Second Lieutenant William Joseph Cornwall LAURIE
Indian Army Reserve of Officers
attached to 2nd Battalion 124th Duchess of Connaught’s Own Baluchistan Infantry
Date of birth: 13 August 1884
Date of death: 6 January 1917
Killed in action aged 32
Buried in Amara War Cemetery. Plot X E 2
William Joseph Cornwall was born in Monmouth to Donald Laurie, a tax surveyor, and Leonora (born Cornwall). His grandfather, William Laurie, was a sugar merchant, and Donald was born in Barbados.
William was educated at Dundee Grammar School, and later at Carlisle Grammar School. He achieved a second class Arts degree (including Latin, Greek, Roman History, Mathematics, Logic and Political Economy) at the University of Edinburgh. In 1905-6 he enrolled at the University of Glasgow to study Political Economy, Moral Philosophy and Geology, but did not graduate. At the time he was living at Greenock where his brother, George Archibald, died in 1906, which may have affected his studies. In 1907 William registered at Christ Church for one year as an Indian Civil Service Scholar, and enrolled in the class of Sir Henry Jones, Professor of Moral Philosophy - there is no record of him having taken any examinations.
From the Thirtieth Annual Report of the Greenock Philosophical Society at the M'Lean Museum and Lecture Hall, Greenock:
“In connection with the Geological Section it is interesting to report that a representative collection illustrating the geology of the district is being made for the Museum by Mr. William J. C. Laurie, a young Greenock student presently at Oxford University. This should add considerably to the interest and usefulness of the geological collection.
“The Geological collection by Mr. William J. C. Laurie, referred to in the last Annual Report, has also been completed. It contains 245 specimens and is intended to show the chief types of rocks found in the area of the Clyde basin below Glasgow. A few specimens, however, have been taken from just outside that area. The rocks are classified according to origin and composition rather than according to locality, as being more useful to students, and, Mr. Laurie remarks, perhaps more satisfactory in general. The specimens have been placed in two new cases occupying the centre of the Museum and these, together with the Geological Survey Maps of the District which have been procured for reference, form an important addition to the Geological Section.

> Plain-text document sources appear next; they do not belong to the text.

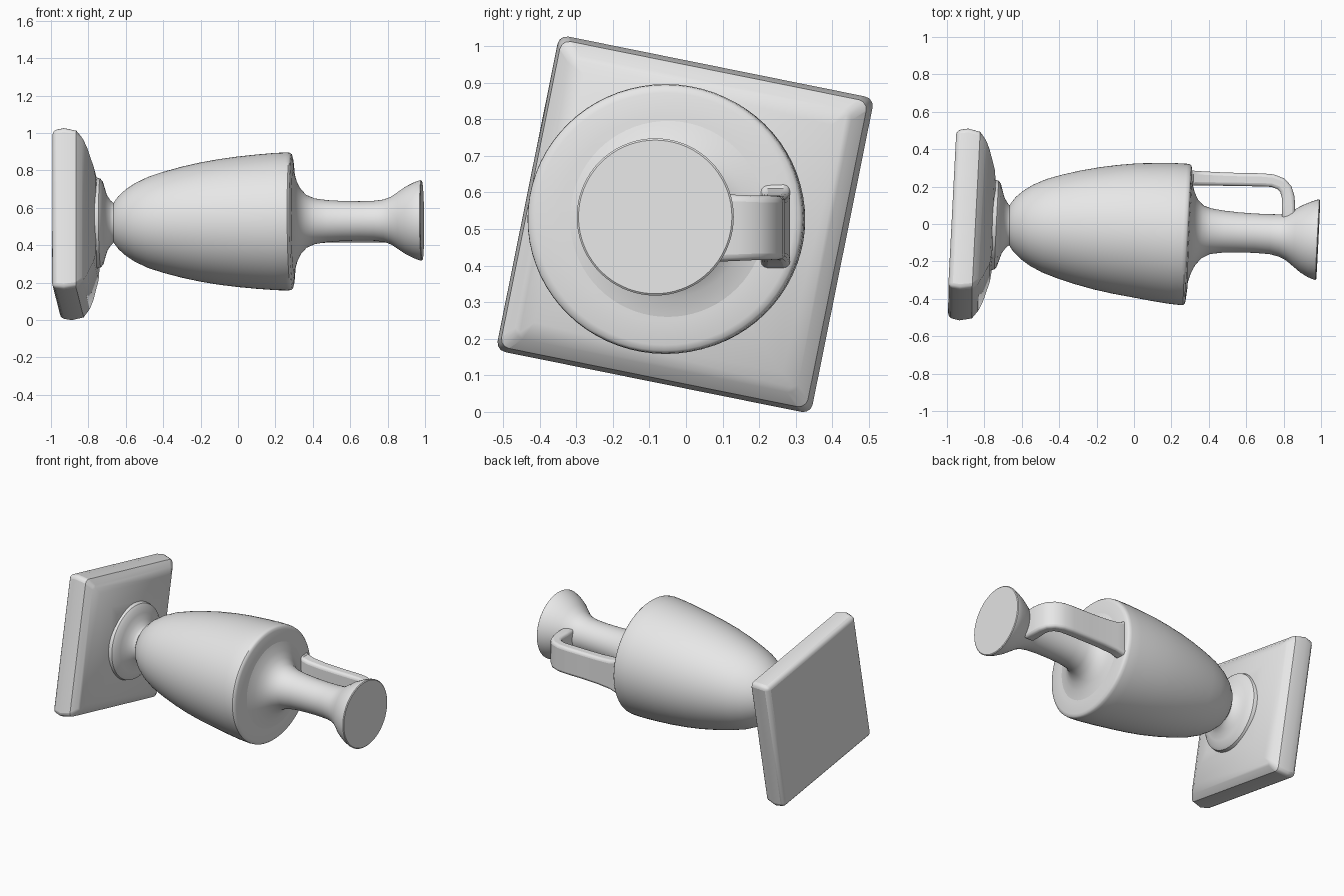
import bpy, bmesh, math
from mathutils import Vector, Matrix

if "Cube" in bpy.data.objects:
    bpy.data.objects.remove(bpy.data.objects["Cube"])

clay = bpy.data.materials.new("plain grey")
clay.diffuse_color = (0.8, 0.8, 0.8, 1)
clay.use_nodes = True
clay.node_tree.nodes["Principled BSDF"].inputs["Base Color"].default_value = clay.diffuse_color

# The vase lies along x, leaning slightly off the axis
lean = Vector((1, 0, 0)).rotation_difference(Vector((1, -0.05, 0.008)))
FRAME = Matrix.Translation((0, -0.035, 0.525)) @ lean.to_matrix().to_4x4()


def loft(name, rings, matrix, bevel=0.0, angle=35):
    """Skin a list of equal-length point rings and cap both ends."""
    bm = bmesh.new()
    loops = [[bm.verts.new(matrix @ Vector(p)) for p in ring] for ring in rings]
    n = len(loops[0])
    for a, b in zip(loops, loops[1:]):
        for i in range(n):
            j = (i + 1) % n
            bm.faces.new((a[i], a[j], b[j], b[i]))
    bm.faces.new(loops[0])
    bm.faces.new(loops[-1])
    bmesh.ops.recalc_face_normals(bm, faces=bm.faces)
    mesh = bpy.data.meshes.new(name)
    bm.to_mesh(mesh)
    bm.free()
    mesh.materials.append(clay)
    ob = bpy.data.objects.new(name, mesh)
    bpy.context.collection.objects.link(ob)
    if bevel:
        mod = ob.modifiers.new("soft edges", 'BEVEL')
        mod.width = bevel
        mod.segments = 3
        mod.limit_method = 'ANGLE'
        mod.angle_limit = math.radians(40)
    bpy.ops.object.select_all(action='DESELECT')
    ob.select_set(True)
    bpy.context.view_layer.objects.active = ob
    bpy.ops.object.shade_smooth_by_angle(angle=math.radians(angle))
    return ob


def lathe(name, profile, stretch=1.0, drift=lambda u: 0.0, sides=72):
    """Turn (position, radius) pairs about the leaning axis, with a sideways drift."""
    turn = [2 * math.pi * i / sides for i in range(sides)]
    rings = [[(u, drift(u) + stretch * r * math.cos(t), r * math.sin(t)) for t in turn]
             for u, r in profile]
    return loft(name, rings, FRAME)


# Square plinth, turned about the axis, with a shallow domed pyramid top
twist = math.radians(-11.4)
corners = [twist + math.radians(45 + 90 * i) for i in range(4)]
plinth = [(-0.973, 0.430), (-0.91, 0.440), (-0.845, 0.428), (-0.815, 0.395),
          (-0.790, 0.345), (-0.758, 0.255), (-0.750, 0.20)]
loft("plinth",
     [[(u, -0.013 + h * math.sqrt(2) * math.cos(t), -0.005 + h * math.sqrt(2) * math.sin(t))
       for t in corners] for u, h in plinth], FRAME, bevel=0.024)

# Round foot between plinth and body
lathe("foot", [(-0.80, 0.245), (-0.755, 0.243), (-0.735, 0.237), (-0.722, 0.220),
               (-0.712, 0.185), (-0.70, 0.148), (-0.68, 0.118), (-0.665, 0.105),
               (-0.63, 0.10)], drift=lambda u: -0.008)

# Swelling body with a flat shoulder
lathe("body", [(-0.675, 0.09), (-0.66, 0.115), (-0.64, 0.142), (-0.60, 0.178),
               (-0.55, 0.211), (-0.48, 0.244), (-0.40, 0.270), (-0.30, 0.297),
               (-0.20, 0.319), (-0.10, 0.336), (0.0, 0.349), (0.10, 0.359),
               (0.20, 0.367), (0.265, 0.369), (0.282, 0.367), (0.290, 0.360),
               (0.294, 0.345), (0.300, 0.28)],
      stretch=1.025, drift=lambda u: 0.002 - 0.035 * max(u, 0))


# Slim neck flaring out of the shoulder and into the mouth
def neck_drift(u):
    rise = min(max((u - 0.30) / 0.12, 0), 1)
    fall = min(max((0.92 - u) / 0.2, 0), 1)
    return 0.018 * min(rise, fall)


lathe("neck_and_mouth", [(0.292, 0.30), (0.302, 0.26), (0.315, 0.215), (0.335, 0.175),
                         (0.365, 0.142), (0.41, 0.122), (0.48, 0.112), (0.56, 0.107),
                         (0.65, 0.105), (0.73, 0.107), (0.78, 0.113), (0.82, 0.128),
                         (0.86, 0.155), (0.90, 0.182), (0.94, 0.202), (0.972, 0.214),
                         (0.982, 0.215), (0.986, 0.21)], drift=neck_drift)

# Strap handle: x, y, half width, half thickness along its path
path = [(0.25, 0.243, 0.125, 0.035), (0.295, 0.244, 0.125, 0.040), (0.318, 0.245, 0.108, 0.040),
        (0.36, 0.244, 0.096, 0.038), (0.45, 0.241, 0.09, 0.036), (0.56, 0.238, 0.088, 0.035),
        (0.68, 0.236, 0.088, 0.035), (0.74, 0.232, 0.088, 0.034), (0.785, 0.215, 0.088, 0.034),
        (0.812, 0.186, 0.088, 0.034), (0.824, 0.145, 0.09, 0.034), (0.826, 0.10, 0.092, 0.036),
        (0.826, 0.02, 0.092, 0.036)]
rings = []
for i, (x, y, w, t) in enumerate(path):
    a, b = path[max(i - 1, 0)], path[min(i + 1, len(path) - 1)]
    side = Vector((a[1] - b[1], b[0] - a[0], 0)).normalized() * t
    mid = Vector((x, y, 0.515 if i < 2 else 0.503))
    rings.append([mid + side * s + Vector((0, 0, w * k))
                  for s, k in ((-1, -1), (1, -1), (1, 1), (-1, 1))])
loft("handle", rings, Matrix.Identity(4), bevel=0.018)
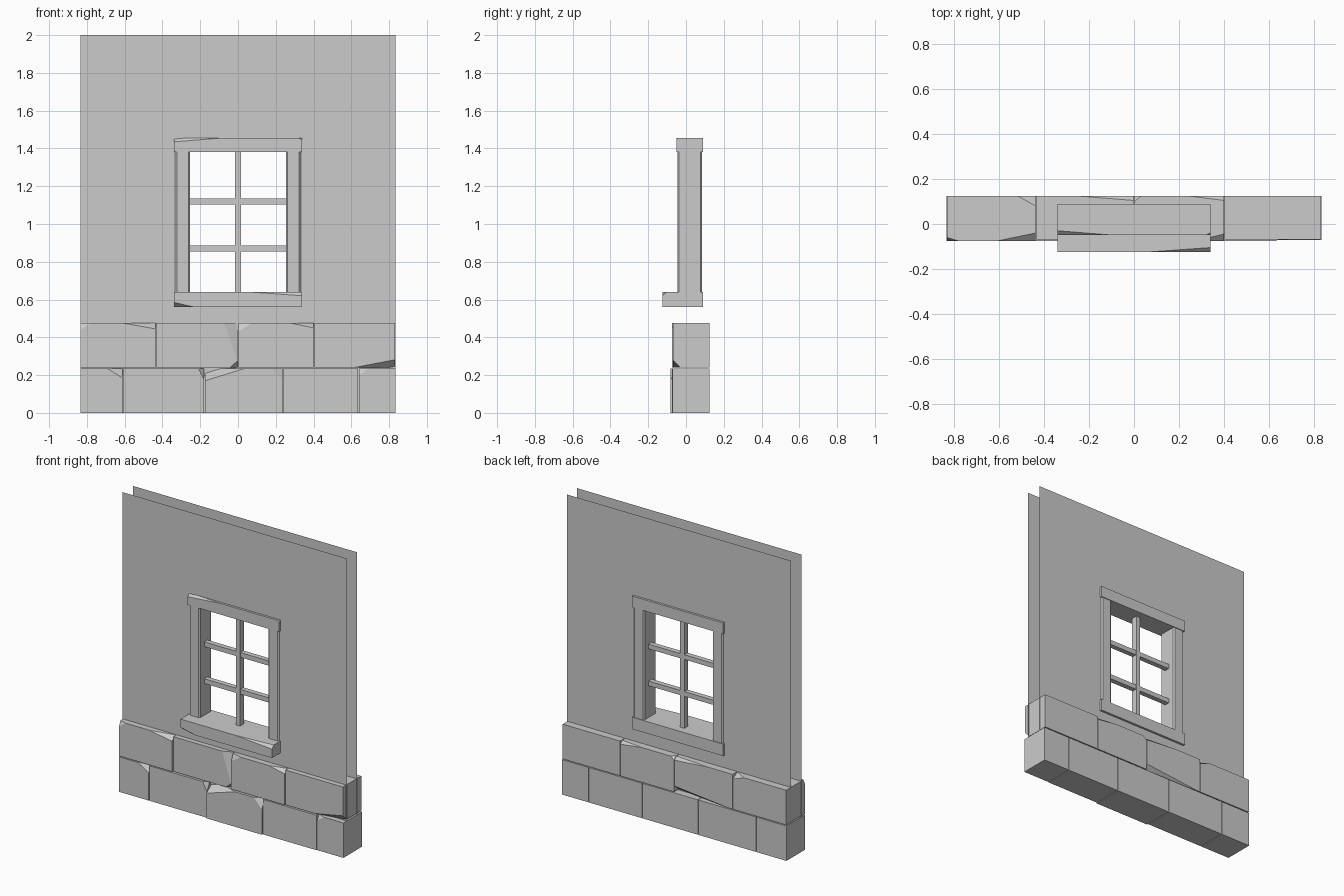
import bpy, bmesh
from mathutils import Vector

cube = bpy.data.objects.get("Cube")
if cube:
    bpy.data.objects.remove(cube, do_unlink=True)

stone = bpy.data.materials.new("plain grey")
stone.use_nodes = True
GREY = (0.6, 0.6, 0.6, 1)
stone.diffuse_color = GREY
stone.node_tree.nodes["Principled BSDF"].inputs["Base Color"].default_value = GREY


def finish(name, bm):
    mesh = bpy.data.meshes.new(name)
    bm.to_mesh(mesh)
    bm.free()
    mesh.materials.append(stone)
    obj = bpy.data.objects.new(name, mesh)
    bpy.context.collection.objects.link(obj)
    return obj


def block(name, xs, ys, zs, chips=(), bevel=0):
    """Box with chipped corners; each chip is (corner signs, lengths along x, y, z)."""
    bm = bmesh.new()
    bmesh.ops.create_cube(bm, size=1)
    for v in bm.verts:
        v.co = [r[0] if c < 0 else r[1] for c, r in zip(v.co, (xs, ys, zs))]
    if bevel:
        upright = [e for e in bm.edges
                   if abs(e.verts[0].co.z - e.verts[1].co.z) > 0.1]
        bmesh.ops.bevel(bm, geom=upright, offset=bevel, segments=1, affect='EDGES')
    for signs, size in chips:
        s = [1 if c == "+" else -1 for c in signs]
        corner = Vector([r[c > 0] for c, r in zip(s, (xs, ys, zs))])
        normal = Vector([c / d for c, d in zip(s, size)])
        point = corner - Vector((s[0] * size[0], 0, 0))
        cut = bmesh.ops.bisect_plane(bm, geom=bm.verts[:] + bm.edges[:] + bm.faces[:],
                                     plane_co=point, plane_no=normal, clear_outer=True)
        rim = [e for e in cut["geom_cut"] if isinstance(e, bmesh.types.BMEdge)]
        bmesh.ops.edgeloop_fill(bm, edges=rim)
    bmesh.ops.recalc_face_normals(bm, faces=bm.faces)
    return finish(name, bm)


def sheet(name, y, facing):
    """Thin wall face with a window opening."""
    bm = bmesh.new()
    xs, zs = (-0.835, -0.29, 0.29, 0.835), (0, 0.6, 1.42, 2)
    grid = [[bm.verts.new((x, y, z)) for z in zs] for x in xs]
    for i in range(3):
        for j in range(3):
            if (i, j) != (1, 1):
                quad = [grid[i][j], grid[i + 1][j], grid[i + 1][j + 1], grid[i][j + 1]]
                bm.faces.new(quad if facing < 0 else quad[::-1])
    finish(name, bm)


# Wall faces
sheet("wall_front", -0.035, -1)
sheet("wall_back", 0.075, 1)

# Window frame
block("window_sill", (-0.34, 0.34), (-0.125, 0.09), (0.56, 0.64),
      [("---", (0.11, 0.03, 0.025)), ("+-+", (0.28, 0.02, 0.02))])
block("window_lintel", (-0.34, 0.34), (-0.05, 0.09), (1.38, 1.455),
      [("--+", (0.25, 0.02, 0.02)), ("+-+", (0.02, 0.01, 0.01))])
for side, x in (("right", -0.293), ("left", 0.293)):
    block(side + "_jamb", (x - 0.04, x + 0.04), (-0.045, 0.085), (0.63, 1.39), bevel=0.009)

# Glazing bars
block("upright_bar", (-0.015, 0.015), (0, 0.04), (0.63, 1.39))
for name, z in (("lower", 0.87), ("upper", 1.118)):
    block(name + "_cross_bar", (-0.256, 0.256), (0.003, 0.037), (z - 0.016, z + 0.016))

# Stone courses: (left end, right end, front y, chips)
top_course = [
    (-0.833, -0.438, -0.075, [("+-+", (0.17, 0.035, 0.03)), ("--+", (0.05, 0.015, 0.035)),
                              ("+++", (0.08, 0.045, 0.03))]),
    (-0.434, -0.002, -0.068, [("+-+", (0.07, 0.03, 0.21)), ("+--", (0.04, 0.03, 0.035)),
                              ("++-", (0.4, 0.05, 0.04)), ("+++", (0.25, 0.02, 0.02))]),
    (0.002, 0.4, -0.075, [("--+", (0.07, 0.02, 0.045)), ("+-+", (0.12, 0.03, 0.025)),
                          ("+++", (0.16, 0.02, 0.02)), ("-++", (0.03, 0.025, 0.02))]),
    (0.404, 0.83, -0.07, [("+--", (0.21, 0.04, 0.04))]),
]
bottom_course = [
    (-0.835, -0.612, -0.075, [("+-+", (0.08, 0.03, 0.05))]),
    (-0.608, -0.179, -0.075, [("+-+", (0.03, 0.03, 0.06))]),
    (-0.175, 0.235, -0.083, [("--+", (0.21, 0.08, 0.065)), ("+-+", (0.06, 0.03, 0.065))]),
    (0.239, 0.636, -0.075, []),
    (0.64, 0.835, -0.072, [("--+", (0.05, 0.02, 0.035))]),
]
for course, zs, bricks in (("top", (0.241, 0.475), top_course),
                           ("bottom", (0, 0.235), bottom_course)):
    for i, (x0, x1, y, chips) in enumerate(bricks):
        block(f"{course}_stone_{i + 1}", (x0, x1), (y, 0.125), zs, chips)
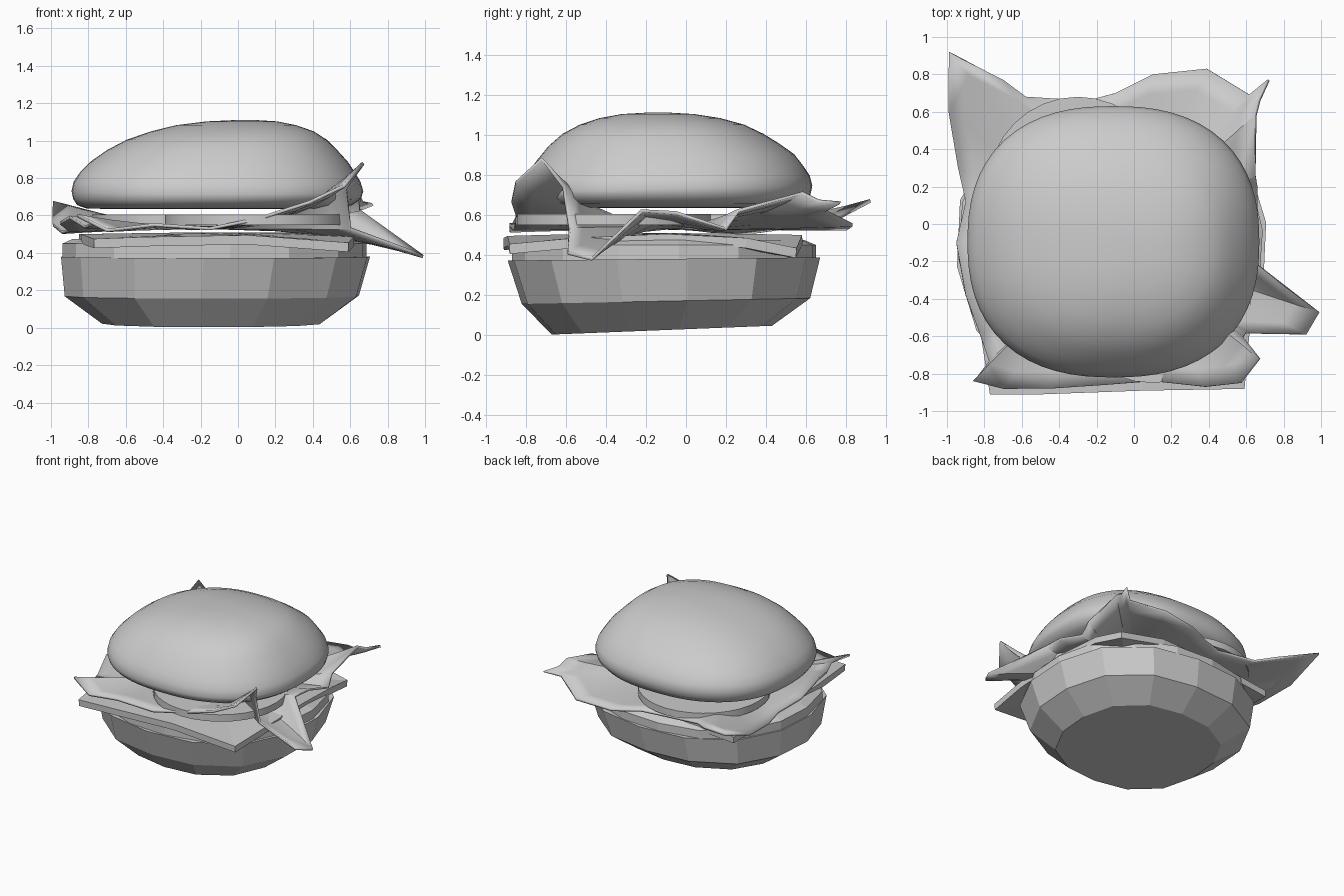
import bpy, bmesh, math
from mathutils import Vector


def finish(name, bm, smooth=None):
    bmesh.ops.recalc_face_normals(bm, faces=bm.faces[:])
    me = bpy.data.meshes.new(name)
    bm.to_mesh(me)
    bm.free()
    ob = bpy.data.objects.new(name, me)
    bpy.context.collection.objects.link(ob)
    bpy.ops.object.select_all(action='DESELECT')
    ob.select_set(True)
    bpy.context.view_layer.objects.active = ob
    if smooth:
        bpy.ops.object.shade_smooth_by_angle(angle=math.radians(smooth))
    return ob


def loft(name, rings, sides, power=2.4, twist=0.0, smooth=None):
    """Stack of squarish rings (cx, cy, half x, half y, z, tilt along y), capped at both ends."""
    bm = bmesh.new()
    loops = []
    for cx, cy, hx, hy, z, tilt in rings:
        loop = []
        for i in range(sides):
            a = math.tau * i / sides + twist
            c, s = math.cos(a), math.sin(a)
            r = (abs(c) ** power + abs(s) ** power) ** (-1 / power)
            y = hy * r * s
            loop.append(bm.verts.new((cx + hx * r * c, cy + y, z + tilt * y)))
        loops.append(loop)
    for a, b in zip(loops, loops[1:]):
        for i in range(sides):
            j = (i + 1) % sides
            bm.faces.new((a[i], a[j], b[j], b[i]))
    bm.faces.new(loops[0][::-1])
    bm.faces.new(loops[-1])
    return finish(name, bm, smooth)


def sheet(name, edge, centre, steps, thickness, bend, smooth=None):
    """Thin leaf: outline pulled in toward a flat centre, then thickened."""
    bm = bmesh.new()
    centre = Vector(centre)
    loops = []
    for t in steps:
        loop = []
        for p in edge:
            q = centre.lerp(Vector(p), t)
            q.z = centre.z + (p[2] - centre.z) * t ** bend
            loop.append(bm.verts.new(q))
        loops.append(loop)
    n = len(edge)
    for a, b in zip(loops, loops[1:]):
        for i in range(n):
            j = (i + 1) % n
            bm.faces.new((a[i], b[i], b[j], a[j]))
    hub = bm.verts.new(centre)
    for i in range(n):
        bm.faces.new((hub, loops[0][i], loops[0][(i + 1) % n]))
    ob = finish(name, bm, smooth)
    mod = ob.modifiers.new("thickness", 'SOLIDIFY')
    mod.thickness = thickness
    mod.offset = 0
    return ob


# Bottom bun: faceted bowl with a slightly tilted base
loft("bottom_bun", [
    (-0.14, -0.12, 0.59, 0.55, 0.025, 0.04),
    (-0.14, -0.10, 0.79, 0.72, 0.17, 0.02),
    (-0.12, -0.11, 0.83, 0.78, 0.38, 0.01),
], 14, 2.4, 0.15)

# Patty
loft("patty", [
    (-0.125, -0.11, 0.815, 0.76, 0.37, 0),
    (-0.125, -0.11, 0.815, 0.76, 0.45, 0),
    (-0.125, -0.11, 0.76, 0.70, 0.475, 0),
], 16, 2.3, 0.1)

# Cheese slice with drooping corners
sheet("cheese", [
    (0.59, -0.88, 0.43), (0.62, -0.55, 0.46), (0.63, -0.1, 0.48),
    (0.62, 0.3, 0.46), (0.58, 0.55, 0.41), (0.2, 0.58, 0.475),
    (-0.3, 0.56, 0.475), (-0.8, 0.54, 0.43), (-0.85, 0.1, 0.475),
    (-0.84, -0.45, 0.475), (-0.77, -0.91, 0.45), (-0.5, -0.91, 0.46),
    (0.05, -0.89, 0.47)], (-0.12, -0.15, 0.485), (0.45, 0.8, 1), 0.05, 1.5)

# Lettuce leaf with wavy, spiky edge and a curl at the front right
sheet("lettuce", [
    (0.66, -0.22, 0.62), (0.66, -0.05, 0.61), (0.66, 0.2, 0.53),
    (0.65, 0.26, 0.62), (0.65, 0.58, 0.71), (0.67, 0.66, 0.67),
    (0.72, 0.77, 0.66), (0.62, 0.69, 0.62), (0.39, 0.83, 0.55),
    (0.10, 0.80, 0.53), (-0.10, 0.70, 0.54), (-0.25, 0.66, 0.53),
    (-0.58, 0.68, 0.56), (-0.70, 0.77, 0.59), (-0.99, 0.92, 0.67),
    (-0.99, 0.60, 0.55), (-0.94, 0.30, 0.51), (-0.90, 0.12, 0.52),
    (-0.95, -0.10, 0.56), (-0.90, -0.38, 0.59), (-0.82, -0.60, 0.54),
    (-0.77, -0.74, 0.55), (-0.86, -0.84, 0.60), (-0.70, -0.88, 0.52),
    (-0.45, -0.88, 0.55), (-0.15, -0.86, 0.53), (0.10, -0.84, 0.58),
    (0.38, -0.87, 0.67), (0.57, -0.85, 0.76), (0.67, -0.72, 0.88),
    (0.58, -0.61, 0.74), (0.60, -0.58, 0.53), (0.92, -0.59, 0.41),
    (0.99, -0.47, 0.38)], (-0.12, -0.1, 0.535), (0.3, 0.55, 0.75, 0.88, 1), 0.018, 2.2, 40)

# Tomato slices peeking out under the top bun
for i, (x, y, r) in enumerate([(-0.30, 0.20, 0.48), (0.10, -0.36, 0.49)]):
    loft(f"tomato_slice_{i + 1}", [(x, y, r, r, 0.55, 0), (x, y, r, r, 0.605, 0)],
         32, 2.0, 0, 40)

# Top bun: smooth lopsided dome, its crown leaning to the right
loft("top_bun", [
    (-0.15, -0.09, 0.55, 0.50, 0.635, 0),
    (-0.14, -0.09, 0.67, 0.62, 0.638, 0),
    (-0.125, -0.095, 0.735, 0.685, 0.655, 0),
    (-0.112, -0.095, 0.77, 0.715, 0.69, 0.01),
    (-0.11, -0.095, 0.78, 0.725, 0.73, 0.02),
    (-0.112, -0.095, 0.767, 0.713, 0.78, 0.02),
    (-0.11, -0.10, 0.735, 0.685, 0.83, 0.02),
    (-0.10, -0.10, 0.685, 0.64, 0.89, 0.02),
    (-0.085, -0.11, 0.615, 0.575, 0.95, 0.01),
    (-0.06, -0.115, 0.535, 0.50, 1.005, 0),
    (-0.03, -0.12, 0.435, 0.41, 1.05, 0),
    (-0.01, -0.13, 0.32, 0.30, 1.083, 0),
    (0.02, -0.14, 0.19, 0.18, 1.103, 0),
    (0.04, -0.14, 0.06, 0.06, 1.11, 0),
], 64, 2.4, 0, 50)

“The Committee desire to express the great pleasure they have in receiving these two collections, representing, as they do, a great amount of skill and labour given freely by two young Greenock students in the time they could spare from their own work and studies ; and the Committee now record their thanks to Mr. Russell and Mr. Laurie for having made these valuable additions to the collections in the Museum. It should be mentioned that both gentlemen in their reports to the Committee acknowledge their indebtedness to Mr. Brunton, the Curator, for his willing and careful assistance in the arrangement of the specimens and the preparation of labels, often given long after the usual closing hour of the Museum.”
William’s name is on a list in The Edinburgh Gazette 6 November 1908 of those appointed to the Civil Service of India after an Open Competition. The Foreign Office catalogue 1912-14 notes that W.J.C. Laurie requested permission to travel from India to Europe via Chinese & Russian Turkestan.
As a result of his overland trip back to Britain, which began in May 1914, William wrote an article which appeared in the Journal of the Central Asian Society. He and a companion travelled with 100 baggage “coolies” so it was hardly travelling light. Ponies, yaks and camels were also used. The adventure was punctuated by various hunting expeditions, and negotiations with Chinese and Russian dignitaries. He reached London on 30 July. It was poignant to read him reporting a narrow escape from Austria following the assassination of Archduke Franz Ferdinand and the Austrian declaration of war against Serbia.
He returned to Bombay, sailing from London on 10 October 1914 aboard the Arabia. In India he joined the 124th Duchess of Connaught’s Own Baluchistan Infantry, an Indian Regiment with British officers, which was sent to Persia in 1916. The attack on Kut under the leadership of Sir Frederick Maude started on 13-14 December 1916. The attack on both sides of the River Tigris took two months just to clear resistance on the west bank below Kut, and it was probably during this campaign that William was killed in action in Mesopotamia on 6 January 1917.
William, and his remaining brother, Donald Saunders OBE, who died of pneumonia in Belgium in 1919, is commemorated in the Memorial Chapel at the University of Glasgow.
a) Carlisle School Memorial Register 1264-1924
b) Centre for Research Collection, University of Edinburgh library, (first matriculation 1901-2 vol 33; Graduates in Arts)
c) Supplement to the London Gazette 1 January 1919
d) University of Glasgow Archives Service (Roll of the Fallen; Matriculation Register)
e) Archives at Christ Church Oxford
f) W. J. C. Laurie, 'An Overland Journey from India to England, 8 November 1914', Journal of the Central Asian Society, ii (1915)
g) Friends of Christ Church Cathedral